◆ **Exercise instructions**: If a line in the listing below has the string "outline", copy it out.

BEGIN

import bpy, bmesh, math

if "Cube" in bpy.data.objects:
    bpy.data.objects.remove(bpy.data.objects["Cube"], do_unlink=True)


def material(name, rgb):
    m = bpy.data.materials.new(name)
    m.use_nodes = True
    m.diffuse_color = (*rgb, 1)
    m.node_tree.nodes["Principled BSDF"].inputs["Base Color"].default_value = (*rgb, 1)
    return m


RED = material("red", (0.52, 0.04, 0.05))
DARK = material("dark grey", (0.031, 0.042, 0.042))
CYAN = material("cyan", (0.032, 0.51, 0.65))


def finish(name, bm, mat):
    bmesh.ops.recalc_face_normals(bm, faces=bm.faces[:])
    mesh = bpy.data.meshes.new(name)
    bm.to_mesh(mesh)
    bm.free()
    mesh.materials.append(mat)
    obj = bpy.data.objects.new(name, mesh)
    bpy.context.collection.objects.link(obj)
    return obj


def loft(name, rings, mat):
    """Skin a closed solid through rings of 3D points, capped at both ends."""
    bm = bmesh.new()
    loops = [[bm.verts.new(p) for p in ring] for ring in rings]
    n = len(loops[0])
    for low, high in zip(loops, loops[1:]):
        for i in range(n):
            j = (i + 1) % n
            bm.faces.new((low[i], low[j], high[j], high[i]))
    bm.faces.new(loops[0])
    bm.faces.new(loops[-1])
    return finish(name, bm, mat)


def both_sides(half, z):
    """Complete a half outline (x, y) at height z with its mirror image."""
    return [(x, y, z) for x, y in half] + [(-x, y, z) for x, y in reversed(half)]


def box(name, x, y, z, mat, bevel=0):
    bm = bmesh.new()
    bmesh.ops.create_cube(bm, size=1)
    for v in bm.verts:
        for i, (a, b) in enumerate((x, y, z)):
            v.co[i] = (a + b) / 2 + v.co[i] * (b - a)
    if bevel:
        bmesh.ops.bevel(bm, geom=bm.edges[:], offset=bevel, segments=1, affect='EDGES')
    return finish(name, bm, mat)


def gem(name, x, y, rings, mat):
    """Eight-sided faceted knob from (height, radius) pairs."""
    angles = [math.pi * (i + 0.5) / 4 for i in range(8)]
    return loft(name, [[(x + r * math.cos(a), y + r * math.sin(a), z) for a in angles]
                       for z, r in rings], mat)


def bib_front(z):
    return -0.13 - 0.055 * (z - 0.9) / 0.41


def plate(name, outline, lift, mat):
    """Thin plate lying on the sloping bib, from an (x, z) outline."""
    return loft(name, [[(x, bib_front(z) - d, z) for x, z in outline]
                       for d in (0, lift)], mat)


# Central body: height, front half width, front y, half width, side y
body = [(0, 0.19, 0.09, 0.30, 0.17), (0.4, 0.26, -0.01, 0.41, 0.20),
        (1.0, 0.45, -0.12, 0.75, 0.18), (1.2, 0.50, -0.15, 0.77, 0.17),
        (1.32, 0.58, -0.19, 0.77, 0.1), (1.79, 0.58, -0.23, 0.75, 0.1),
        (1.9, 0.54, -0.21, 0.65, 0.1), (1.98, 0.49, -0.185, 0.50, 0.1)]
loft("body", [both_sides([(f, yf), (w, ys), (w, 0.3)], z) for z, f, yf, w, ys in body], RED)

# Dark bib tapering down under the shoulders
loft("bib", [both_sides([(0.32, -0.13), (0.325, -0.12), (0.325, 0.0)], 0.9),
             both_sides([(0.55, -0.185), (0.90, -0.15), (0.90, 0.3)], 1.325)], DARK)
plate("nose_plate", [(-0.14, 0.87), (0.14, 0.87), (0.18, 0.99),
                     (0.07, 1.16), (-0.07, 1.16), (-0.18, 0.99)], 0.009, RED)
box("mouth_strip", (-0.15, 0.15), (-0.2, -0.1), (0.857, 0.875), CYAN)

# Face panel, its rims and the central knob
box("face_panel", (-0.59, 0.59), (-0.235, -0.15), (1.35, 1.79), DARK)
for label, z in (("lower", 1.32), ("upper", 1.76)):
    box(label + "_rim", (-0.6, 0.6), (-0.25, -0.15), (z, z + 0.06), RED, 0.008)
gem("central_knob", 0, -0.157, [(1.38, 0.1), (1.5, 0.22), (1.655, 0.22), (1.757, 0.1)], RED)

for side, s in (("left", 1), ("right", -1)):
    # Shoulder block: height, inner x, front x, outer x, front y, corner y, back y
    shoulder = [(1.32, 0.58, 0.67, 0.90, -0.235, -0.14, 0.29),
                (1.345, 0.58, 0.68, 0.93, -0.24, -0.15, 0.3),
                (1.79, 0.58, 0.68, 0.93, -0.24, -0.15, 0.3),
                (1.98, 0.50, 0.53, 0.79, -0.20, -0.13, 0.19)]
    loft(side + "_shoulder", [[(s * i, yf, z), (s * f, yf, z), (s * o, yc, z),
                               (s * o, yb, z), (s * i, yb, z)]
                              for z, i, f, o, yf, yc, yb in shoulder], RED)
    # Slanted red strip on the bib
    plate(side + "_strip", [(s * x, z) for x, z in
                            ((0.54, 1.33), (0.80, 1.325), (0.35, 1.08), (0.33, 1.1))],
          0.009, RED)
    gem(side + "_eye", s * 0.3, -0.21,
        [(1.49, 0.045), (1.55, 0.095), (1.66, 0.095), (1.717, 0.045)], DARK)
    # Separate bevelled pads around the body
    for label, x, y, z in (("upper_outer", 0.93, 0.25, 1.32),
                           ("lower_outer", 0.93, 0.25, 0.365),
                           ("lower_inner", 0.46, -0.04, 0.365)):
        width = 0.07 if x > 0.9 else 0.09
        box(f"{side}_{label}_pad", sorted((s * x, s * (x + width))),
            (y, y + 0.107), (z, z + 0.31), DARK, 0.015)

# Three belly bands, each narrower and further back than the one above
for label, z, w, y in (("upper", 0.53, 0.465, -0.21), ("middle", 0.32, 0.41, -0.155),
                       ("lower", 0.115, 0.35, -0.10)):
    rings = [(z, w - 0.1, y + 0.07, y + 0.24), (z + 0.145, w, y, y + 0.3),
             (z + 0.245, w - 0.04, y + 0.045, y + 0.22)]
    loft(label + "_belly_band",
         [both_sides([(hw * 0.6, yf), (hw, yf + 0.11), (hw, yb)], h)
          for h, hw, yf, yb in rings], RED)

END

◆ **Output below**:
    """Complete a half outline (x, y) at height z with its mirror image."""
def plate(name, outline, lift, mat):
    """Thin plate lying on the sloping bib, from an (x, z) outline."""
    return loft(name, [[(x, bib_front(z) - d, z) for x, z in outline]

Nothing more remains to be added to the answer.